T-Mobile's bringing the "Uncarrier" model to Apple's new iPads and other tablets and offering 200 megabytes of free data a month "for life."
Customers can buy an iPad from T-Mobile with no money down and pay in 24 monthly installments. The 16-gigabyte iPad Air, for instance, normally costs $629. Under T-Mobile's offer, a customer would pay $26.25 a month for two years. An iPad Mini with Retina Display would cost $22.08 a month for 24 months. The no-money down option also applies to other tablets such as the Nexus 7.
T-Mobile is hoping that the iPad will bring in new revenue beyond smartphone plans. The company hasn't traditionally been strong with tablets, partially because it has never before sold the iPad. But Wednesday's announcement served as a coming out party of sorts for T-Mobile's tablet push.
It's an attractively priced offer in the short term. The no-money-down offer removes the high upfront cost of a tablet, while the 200 MB of data means users can use the device -- sparingly -- without incurring additional costs. T-Mobile called it an introductory offer, and Chief Marketing Officer Mike Sievert wouldn't comment on when it may raise the upfront cost.
Any customer with a T-Mobile-compatible tablet can go to a store to sign up -- regardless of whether they are a T-Mobile customer or not.
Like the other carriers, T-Mobile plans to sell the iPad Air on Nov. 1, with the iPad Mini with Retina Display available later that month.
As listed on Apple's site, T-Mobile will offer 200 megabytes of data for free to all tablet users, and people can pay up for more data in plans. For its customers, T-Mobile offers a $10 a month plan for 500MB of LTE data, which would be throttled down to the slower speed after. Non-T-Mobile customers can sign up for the same plan for $20 a month.

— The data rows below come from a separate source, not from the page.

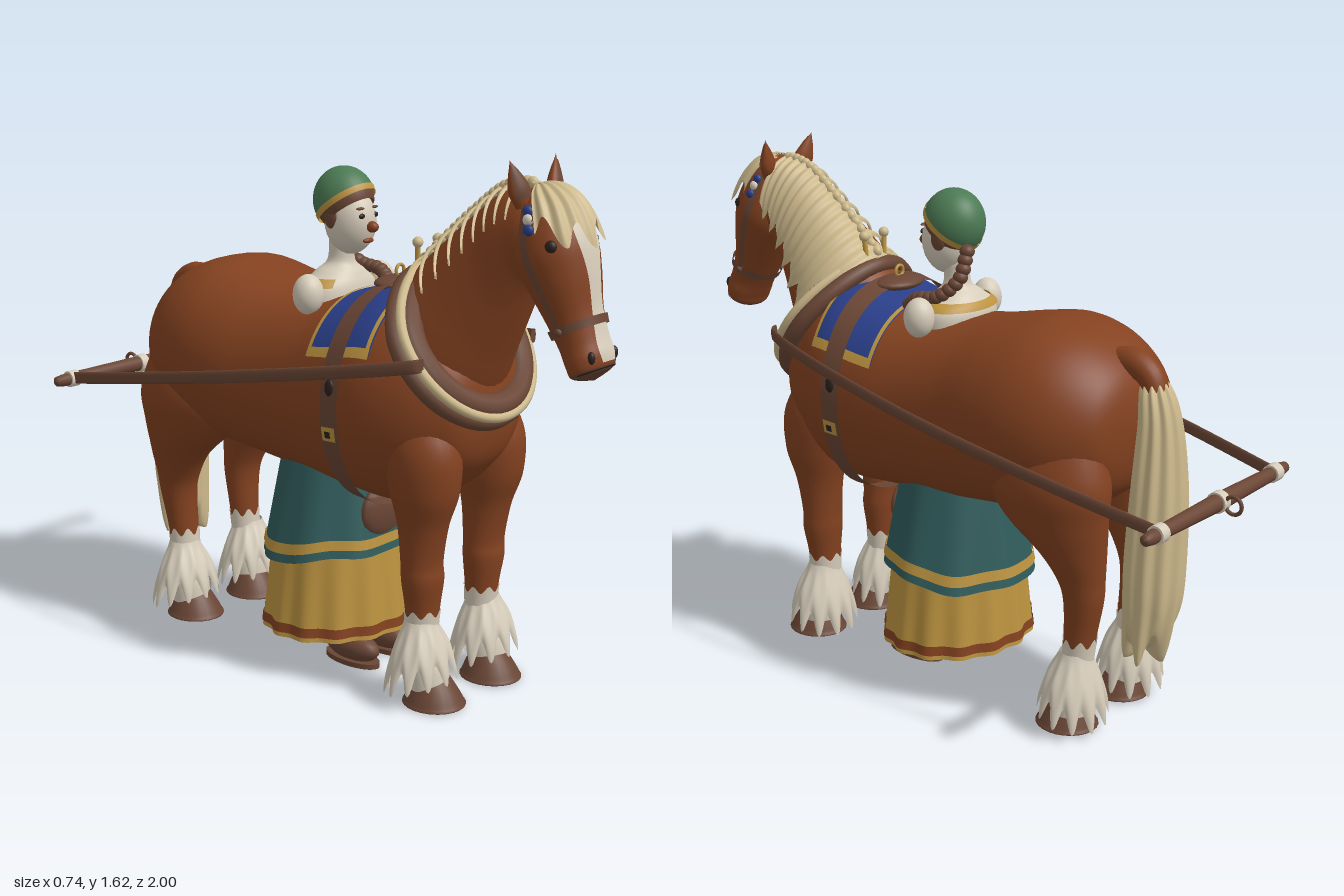
import * as THREE from 'three';
import { mergeVertices } from 'three/addons/utils/BufferGeometryUtils.js';

const mat = (name, color) => new THREE.MeshStandardMaterial({ name, color, side: THREE.DoubleSide });
const V = (x, y, z) => new THREE.Vector3(x, y, z);
const { PI, sin, cos, min, max, floor, abs, sign } = Math;

// Smooth surface through oval sections [x, y, z, halfWidth, halfDepth, tilt]; angle 0 points along the tilt,
// and a power under 1 makes the flanks fuller
function loft(secs, power = 1) {
  const n = secs.length - 1;
  return (u, a, grow = 0) => {
    const i = max(0, min(floor(u), n - 1)), t = u - i;
    const [x, y, z, hx, hn, tilt] = secs[i].map((p1, k) => {
      const p0 = secs[max(i - 1, 0)][k], p2 = secs[i + 1][k], p3 = secs[min(i + 2, n)][k];
      return p1 + 0.5 * t * (p2 - p0 + t * (2 * p0 - 5 * p1 + 4 * p2 - p3 + t * (3 * (p1 - p2) + p3 - p0)));
    });
    const N = (max(hn, 0) + grow) * cos(a);
    return V(x + (max(hx, 0) + grow) * sign(sin(a)) * abs(sin(a)) ** power, y + N * cos(tilt), z + N * sin(tilt));
  };
}

// Grid over f(u, a)
function patch(f, u0, u1, a0, a1, nu, nv) {
  const pos = [], idx = [];
  for (let i = 0; i <= nu; i++) for (let j = 0; j <= nv; j++)
    pos.push(...f(u0 + (u1 - u0) * i / nu, a0 + (a1 - a0) * j / nv).toArray());
  for (let i = 0; i < nu; i++) for (let j = 0; j < nv; j++) {
    const p = i * (nv + 1) + j, q = p + nv + 1;
    idx.push(p, q, q + 1, p, q + 1, p + 1);
  }
  const g = new THREE.BufferGeometry();
  g.setAttribute('position', new THREE.Float32BufferAttribute(pos, 3));
  g.setIndex(idx);
  const m = mergeVertices(g, 1e-5);
  m.computeVertexNormals();
  return m;
}

export function createModel() {
  const root = new THREE.Group();
  const chestnut = mat('chestnut', 0x844220), leather = mat('leather', 0x6a4635), cream = mat('cream', 0xcdb98c),
    white = mat('white', 0xd6ccba), blue = mat('blue', 0x2a3f8a), gold = mat('gold', 0xbd9440),
    teal = mat('teal', 0x315c5c), green = mat('green', 0x4c7a54), dark = mat('dark', 0x2c211d);
  const add = (name, geo, m, parent = root) => {
    const mesh = new THREE.Mesh(geo, m);
    mesh.name = name;
    parent.add(mesh);
    return mesh;
  };
  const ball = (name, p, r, m, sx = 1, sy = 1, sz = 1) => {
    const b = add(name, new THREE.SphereGeometry(r, 20, 14), m);
    b.position.copy(p);
    b.scale.set(sx, sy, sz);
  };
  const tube = (name, pts, r, m, closed = false) =>
    add(name, new THREE.TubeGeometry(new THREE.CatmullRomCurve3(pts, closed), 64, r, 10, closed), m);
  const skin = (f, u0, u1, nu = 40, nv = 36) => patch(f, u0, u1, 0, 2 * PI, nu, nv);
  const band = (name, f, u0, u1, a0, a1, grow, m, nu = 4, nv = 40) =>
    add(name, patch((u, a) => f(u, a, grow), u0, u1, a0, a1, nu, nv), m);

  // Barrel: z, top, bottom, half width
  const body = loft([[-0.675, 0.95, 0.95, 0], [-0.65, 1.06, 0.8, 0.16], [-0.6, 1.13, 0.72, 0.235], [-0.5, 1.19, 0.66, 0.295],
    [-0.38, 1.215, 0.63, 0.32], [-0.25, 1.195, 0.62, 0.315], [-0.1, 1.165, 0.6, 0.29], [0.05, 1.155, 0.59, 0.285],
    [0.2, 1.18, 0.575, 0.295], [0.35, 1.21, 0.57, 0.295], [0.48, 1.17, 0.62, 0.255], [0.57, 1.08, 0.7, 0.19],
    [0.61, 1.0, 0.77, 0.125], [0.63, 0.88, 0.88, 0]].map(([z, t, b, w]) => [0, (t + b) / 2, z, w, (t - b) / 2, 0]), 0.82);
  add('body', skin(body, 0, 13, 78, 56), chestnut);

  // Neck and head
  const neck = loft([[0, 0.95, 0.36, 0.2, 0.22, -0.75], [0, 1.08, 0.46, 0.19, 0.21, -0.75], [0, 1.2, 0.55, 0.15, 0.185, -0.65],
    [0, 1.3, 0.63, 0.12, 0.165, -0.5], [0, 1.38, 0.7, 0.105, 0.145, -0.35], [0, 1.42, 0.77, 0.09, 0.11, -0.2],
    [0, 1.43, 0.81, 0.04, 0.05, -0.2]]);
  add('neck', skin(neck, 0, 6), chestnut);
  const head = loft([[1.545, 0.75, 0, 0], [1.52, 0.765, 0.06, 0.05], [1.46, 0.785, 0.095, 0.095], [1.37, 0.815, 0.12, 0.115],
    [1.29, 0.85, 0.108, 0.1], [1.2, 0.885, 0.085, 0.078], [1.13, 0.918, 0.078, 0.066], [1.085, 0.94, 0.083, 0.062],
    [1.05, 0.95, 0.07, 0.05], [1.03, 0.955, 0, 0]].map(([y, z, w, d]) => [0, y, z, w, d, 1.12]));
  add('head', skin(head, 0, 7.7, 48), chestnut);
  add('muzzle', skin(head, 7.7, 9, 10), leather);
  add('blaze', patch((u, a) => head(u, a * (0.34 + 0.08 * cos((u - 2.5) * 1.6)), 0.004), 1.6, 7.5, -1, 1, 30, 8), white);
  band('noseband', head, 5.25, 5.55, 0, 2 * PI, 0.008, leather);
  band('browband', head, 1.95, 2.15, -1.6, 1.6, 0.008, leather);
  band('mouthLine', head, 7.85, 7.97, -1.5, 1.5, 0.003, dark);
  for (const s of [-1, 1]) {
    band('cheekStrap', head, 1.4, 5.4, s * 1.55, s * 1.75, 0.008, leather, 24, 3);
    ball('horseEye', head(3, s * 1.02, -0.008), 0.019, dark, 0.8, 1, 1);
    ball('nostril', head(7, s * 0.75, -0.004), 0.015, dark, 0.7, 1.2, 0.8);
    ball('bitRing', head(5.4, s * 1.65, 0.004), 0.012, leather);
    for (let k = 0; k < 3; k++) ball('rosette', head(1.75 + k * 0.3, s * 1.5, 0.004), 0.016, k === 1 ? white : blue, 0.7, 1, 1);
    // Ears
    const ear = new THREE.Group();
    ear.name = 'ear';
    const shell = loft([[0, 0, 0, 0.025, 0.018, 0], [0, 0, 0, 0.033, 0.022, 0], [0, 0, 0, 0.02, 0.013, 0], [0, 0, 0, 0, 0, 0]]);
    const earAt = (u, a, g = 0) => { const p = shell(u, a, g); return V(p.x, u * 0.044, p.y); };
    add('earShell', skin(earAt, 0, 3, 12, 16), chestnut, ear);
    add('innerEar', patch((u, a) => earAt(u, a, 0.002), 0.5, 2.6, -0.8, 0.8, 8, 8), leather, ear);
    ear.position.set(s * 0.068, 1.49, 0.755);
    ear.rotation.set(-0.1, s * 0.35, -s * 0.3);
    root.add(ear);
  }

  // Mane: full fall on the left, narrow locks on the right, braid on the crest
  const tooth = (u) => abs((u * 3.5) % 2 - 1);
  add('mane', patch((u, a) => neck(u - 0.15 * a, a * (1.5 + 0.4 * tooth(u)), 0.018 + 0.004 * sin(u * 22 + a * 2)), 1.25, 5, -0.08, 1, 110, 14), cream);
  for (let k = 0; k < 9; k++) {
    const c = 1.5 + k * 0.39;
    add('maneLock', patch((w, a) => neck(c - a * 0.15 + w * 0.11 * (1 - a), -a * 1.2, 0.01 + 0.008 * (1 - w * w)), -1, 1, 0, 1, 6, 10), cream);
  }
  for (let k = 0; k < 20; k++) ball('crestBraid', neck(1.4 + k * 0.18, 0, 0.014), 0.018, cream, 0.8, 1, 1);
  add('forelock', patch((t, a) => head(0.3 + t * (2.75 + 0.4 * cos(a * 9) - 0.45 * a * a), a, 0.014 + 0.005 * cos(a * 18)), 0, 1, -1.3, 1.3, 16, 60), cream);

  // Legs, socks, hooves and feathering
  const legs = {
    front: [[0.14, 0.93, 0.43, 0.06, 0.09], [0.148, 0.79, 0.475, 0.1, 0.12], [0.15, 0.66, 0.49, 0.097, 0.108], [0.148, 0.55, 0.485, 0.075, 0.077],
      [0.145, 0.44, 0.48, 0.068, 0.06], [0.143, 0.38, 0.482, 0.068, 0.06], [0.14, 0.29, 0.48, 0.055, 0.05], [0.14, 0.2, 0.48, 0.05, 0.046],
      [0.14, 0.12, 0.5, 0.06, 0.058], [0.14, 0.05, 0.51, 0.06, 0.06]],
    hind: [[0.15, 0.98, -0.45, 0.1, 0.15], [0.175, 0.8, -0.46, 0.13, 0.2], [0.172, 0.68, -0.48, 0.118, 0.175], [0.16, 0.57, -0.54, 0.09, 0.105],
      [0.15, 0.49, -0.565, 0.07, 0.073], [0.145, 0.42, -0.573, 0.06, 0.06], [0.14, 0.3, -0.56, 0.051, 0.048], [0.14, 0.2, -0.55, 0.048, 0.046],
      [0.14, 0.12, -0.535, 0.06, 0.058], [0.14, 0.05, -0.53, 0.06, 0.06]],
  };
  for (const [kind, secs] of Object.entries(legs)) for (const s of [-1, 1]) {
    const f = loft(secs.map(([x, ...r]) => [s * x, ...r, PI / 2]));
    add(kind + 'Leg', skin(f, 0, 6.6, 40, 28), chestnut);
    add(kind + 'Sock', patch((t, a) => f(6.1 + 0.12 * cos(a * 7) * (1 - t) + 2.9 * t, a, 0.003), 0, 1, 0, 2 * PI, 16, 56), white);
    const [, , z] = secs[9], x = s * 0.135;
    add(kind + 'Hoof', skin(loft([[x, 0.09, z, 0.05, 0.05, PI / 2], [x, 0.055, z + 0.01, 0.066, 0.07, PI / 2], [x, 0.015, z + 0.015, 0.085, 0.09, PI / 2],
      [x, 0, z + 0.015, 0.085, 0.09, PI / 2], [x, 0, z + 0.015, 0, 0, PI / 2]]), 0, 4, 16, 24), leather);
    const zTop = secs[7][2];
    add(kind + 'Feather', patch((t, a) => {
      const lock = cos(a * 11), front = 0.5 + 0.5 * cos(a), r = 0.046 + 0.06 * sin(t * 1.6) ** 1.2 + 0.01 * t * lock;
      return V(s * 0.148 + r * sin(a) * 1.06, 0.255 - t * (0.2 - 0.05 * front + 0.035 * lock), zTop + r * cos(a) + t * (0.02 - 0.03 * front));
    }, 0, 1, 0, 2 * PI, 14, 110), white);
  }

  // Tail
  const dock = loft([[0, 1.11, -0.55, 0.035, 0.04, 0], [0, 1.12, -0.62, 0.042, 0.042, -0.3], [0, 1.09, -0.68, 0.042, 0.04, -0.9],
    [0, 1.03, -0.71, 0.035, 0.03, -1.4], [0, 0.99, -0.715, 0, 0, -1.5]]);
  add('dock', skin(dock, 0, 4, 20, 20), chestnut);
  const tail = loft([[1.1, -0.69, 0, 0], [1.06, -0.7, 0.042, 0.04], [0.95, -0.72, 0.065, 0.058], [0.75, -0.725, 0.09, 0.074], [0.55, -0.72, 0.1, 0.08],
    [0.4, -0.715, 0.095, 0.076], [0.27, -0.7, 0.075, 0.055], [0.25, -0.695, 0, 0]].map(([y, z, w, d]) => [0, y, z, w, d, PI / 2]));
  add('tail', patch((u, a) => {
    const p = tail(u, a, u % 7 ? 0.005 * cos(a * 10) : 0);
    p.y += 0.045 * cos(a * 5) * max(0, min(u - 5, 1)) * (u > 6 ? 7 - u : 1);
    return p;
  }, 0, 7, 0, 2 * PI, 42, 90), cream);

  // Collar: padded ring leaning back
  const ring = (R, off) => Array.from({ length: 24 }, (_, i) => {
    const a = i / 24 * 2 * PI, c = R * cos(a);
    return V(R * sin(a) * (1 - 0.2 * max(0, cos(a)) ** 2), 1.06 + c * 0.81 + off * 0.58, 0.49 - c * 0.58 + off * 0.81);
  });
  tube('collarPad', ring(0.212, 0.02), 0.04, leather, true);
  tube('collarRim', ring(0.25, 0.03), 0.015, cream, true);
  tube('collarBack', ring(0.243, -0.008), 0.028, leather, true);
  for (const s of [-1, 1]) {
    tube('hameHorn', [V(s * 0.04, 1.27, 0.36), V(s * 0.045, 1.34, 0.365)], 0.008, gold);
    ball('hameKnob', V(s * 0.045, 1.345, 0.365), 0.016, cream);
  }

  // Saddle cloth, girth and pad
  band('saddleCloth', body, 7.6, 9.2, -1.06, 1.06, 0.01, blue, 12);
  for (const u of [7.6, 9.1]) band('clothEdge', body, u, u + 0.09, -1.06, 1.06, 0.014, gold);
  for (const s of [-1, 1]) {
    band('clothHem', body, 7.6, 9.2, s * 1.0, s * 1.1, 0.014, gold, 12, 3);
    band('buckle', body, 8.28, 8.62, s * 1.72, s * 1.85, 0.027, gold, 4, 4);
    band('buckleCentre', body, 8.38, 8.52, s * 1.755, s * 1.815, 0.031, dark, 3, 3);
    ball('girthStud', body(8.45, s * 1.38, 0.02), 0.024, dark, 0.4, 1.1, 0.7);
  }
  band('girth', body, 8.23, 8.67, 0, 2 * PI, 0.022, leather, 4, 64);
  ball('saddlePad', V(0, 1.21, 0.26), 0.09, leather, 1, 0.25, 0.72);
  const terret = add('terret', new THREE.TorusGeometry(0.017, 0.005, 8, 20), gold);
  terret.position.set(0, 1.245, 0.26);

  // Traces and swingletree
  for (const s of [-1, 1]) {
    const trace = loft([[0.3, -0.92], [0.335, -0.6], [0.357, -0.2], [0.345, 0.15], [0.315, 0.4], [0.28, 0.54], [0.25, 0.56]]
      .map(([x, z]) => [s * x, 0.772 + (z + 0.92) * 0.188, z, 0.006, 0.02, 0]));
    add('trace', skin(trace, 0, 6, 40, 12), leather);
    const clamp = add('barClamp', new THREE.CylinderGeometry(0.027, 0.027, 0.035, 20), white);
    clamp.rotation.z = PI / 2;
    clamp.position.set(s * 0.3, 0.77, -0.92);
  }
  const bar = add('swingletree', new THREE.LatheGeometry([[0, -0.37], [0.016, -0.365], [0.02, -0.34], [0.026, 0], [0.02, 0.34], [0.016, 0.365], [0, 0.37]]
    .map(([r, y]) => new THREE.Vector2(r, y)), 20), leather);
  bar.rotation.z = PI / 2;
  bar.position.set(0, 0.77, -0.92);
  const clamp = add('centreClamp', new THREE.CylinderGeometry(0.031, 0.031, 0.03, 20), white);
  clamp.rotation.z = PI / 2;
  clamp.position.copy(bar.position);
  const hitch = add('hitchRing', new THREE.TorusGeometry(0.026, 0.006, 8, 24), leather);
  hitch.rotation.y = PI / 2;
  hitch.position.set(0, 0.77, -0.968);

  // Skirts with soft pleats
  const skirt = (y, a, g = 0) => {
    const p = g + 0.008 * sin(a * 14) * max(0, 1 - y * 1.8), k = y - 0.1;
    return V((0.258 - 0.12 * k + p) * sin(a), y, 0.02 + (0.222 - 0.08 * k + p) * cos(a));
  };
  add('skirt', patch(skirt, 0.1, 0.42, 0, 2 * PI, 8, 140), gold);
  band('skirtLining', skirt, 0.11, 0.42, 0, 2 * PI, -0.008, leather, 4, 140);
  band('skirtStripe', skirt, 0.115, 0.145, 0, 2 * PI, 0.004, chestnut, 2, 140);
  const overskirt = (t, a, g = 0) => {
    const hem = 0.345 + 0.03 * cos(a) + 0.006 * sin(a * 5), y = hem + t * (0.8 - hem), k = y - 0.33, p = g + 0.005 * sin(a * 9) * (1 - t);
    return V((0.256 - 0.24 * k + p) * sin(a), y, 0.02 + (0.227 - 0.15 * k + p) * cos(a));
  };
  add('overskirt', patch(overskirt, 0, 1, 0, 2 * PI, 12, 100), teal);
  band('overskirtTrim', overskirt, 0.06, 0.13, 0, 2 * PI, 0.005, gold, 2, 100);
  ball('pouch', V(0, 0.5, 0.21), 0.1, leather, 1.05, 0.9, 0.32);
  for (const s of [-1, 1]) {
    tube('shin', [V(s * 0.07, 0.4, 0.06), V(s * 0.07, 0.05, 0.075)], 0.042, leather);
    ball('shoe', V(s * 0.07, 0.05, 0.14), 0.052, leather, 0.9, 0.9, 2);
    add('shoeSole', new THREE.CylinderGeometry(0.05, 0.05, 0.016, 24).scale(0.95, 1, 2.1).translate(s * 0.07, 0.008, 0.14), leather);
  }

  // Woman's blouse, shawl, neck and sleeves
  const torso = loft([[1.32, 0.03, 0.04, 0.04], [1.25, 0.025, 0.042, 0.042], [1.215, 0.02, 0.085, 0.068], [1.17, 0.015, 0.135, 0.09], [1.08, 0.02, 0.135, 0.092],
    [0.9, 0.02, 0.11, 0.085]].map(([y, z, w, d]) => [0, y, z, w, d, PI / 2]));
  add('blouse', skin(torso, 0, 5, 30), white);
  band('shawl', torso, 2.3, 2.85, 0.8, 2 * PI - 0.8, 0.008, gold, 6);
  for (const s of [-1, 1]) ball('sleeve', V(s * 0.16, 1.165, 0.04), 0.047, white, 1, 1.3, 1);

  // Face, hair, headscarf
  ball('face', V(0, 1.37, 0.062), 0.1, white, 0.72, 1, 0.84);
  ball('nose', V(0, 1.36, 0.15), 0.019, chestnut, 0.9, 0.9, 1.1);
  ball('lips', V(0, 1.318, 0.134), 0.02, chestnut, 1.1, 0.4, 0.5);
  for (const s of [-1, 1]) {
    ball('eye', V(s * 0.029, 1.393, 0.135), 0.01, dark, 1.2, 0.8, 0.6);
    ball('eyebrow', V(s * 0.03, 1.415, 0.129), 0.014, leather, 1.2, 0.3, 0.6);
    ball('sideHair', V(s * 0.066, 1.385, 0.045), 0.026, leather, 0.5, 1.3, 1);
  }
  const cap = (name, r, t0, t1, m) => {
    const c = add(name, new THREE.SphereGeometry(r, 32, 20, 0, 2 * PI, t0, t1 - t0).rotateX(-0.62).scale(0.87, 1, 0.97), m);
    c.position.set(0, 1.43, 0.037);
  };
  cap('hair', 0.097, 0, 2.05, leather);
  cap('headscarf', 0.102, 0, 1.66, green);
  cap('headscarfTrim', 0.105, 1.6, 1.78, gold);

  // Braid over the left shoulder
  const plait = new THREE.CatmullRomCurve3([V(0.045, 1.36, -0.05), V(0.075, 1.28, -0.045), V(0.105, 1.225, 0.01), V(0.115, 1.21, 0.08), V(0.1, 1.18, 0.13)]);
  for (let k = 0; k <= 13; k++) ball('braid', plait.getPoint(k / 13), 0.023, leather, 1, 0.9, 1);
  return root;
}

There are also daily passes that include a $5 plan for 500 MB of 4G LTE data and $10 for 1 GB of data.
The other plans, which cost $30 for 2.5 GB of data a month or $40 for 4.5 GB of data, are roughly in line with the other carriers.
Customers on a regular post-paid plan are able to take their tablets overseas and get free unlimited data, although it is of the slower 2G variety, similar to the international roaming plan T-Mobile unveiled earlier this month.
Lastly, T-Mobile said it would accept trade-ins of tablets, cellular connected or Wi-Fi, in exchange for a discount on a new tablet.
Sprint, meanwhile, touted an offer for 2 GB of data for $15 a month, or double the normal data it usually doles out at that price.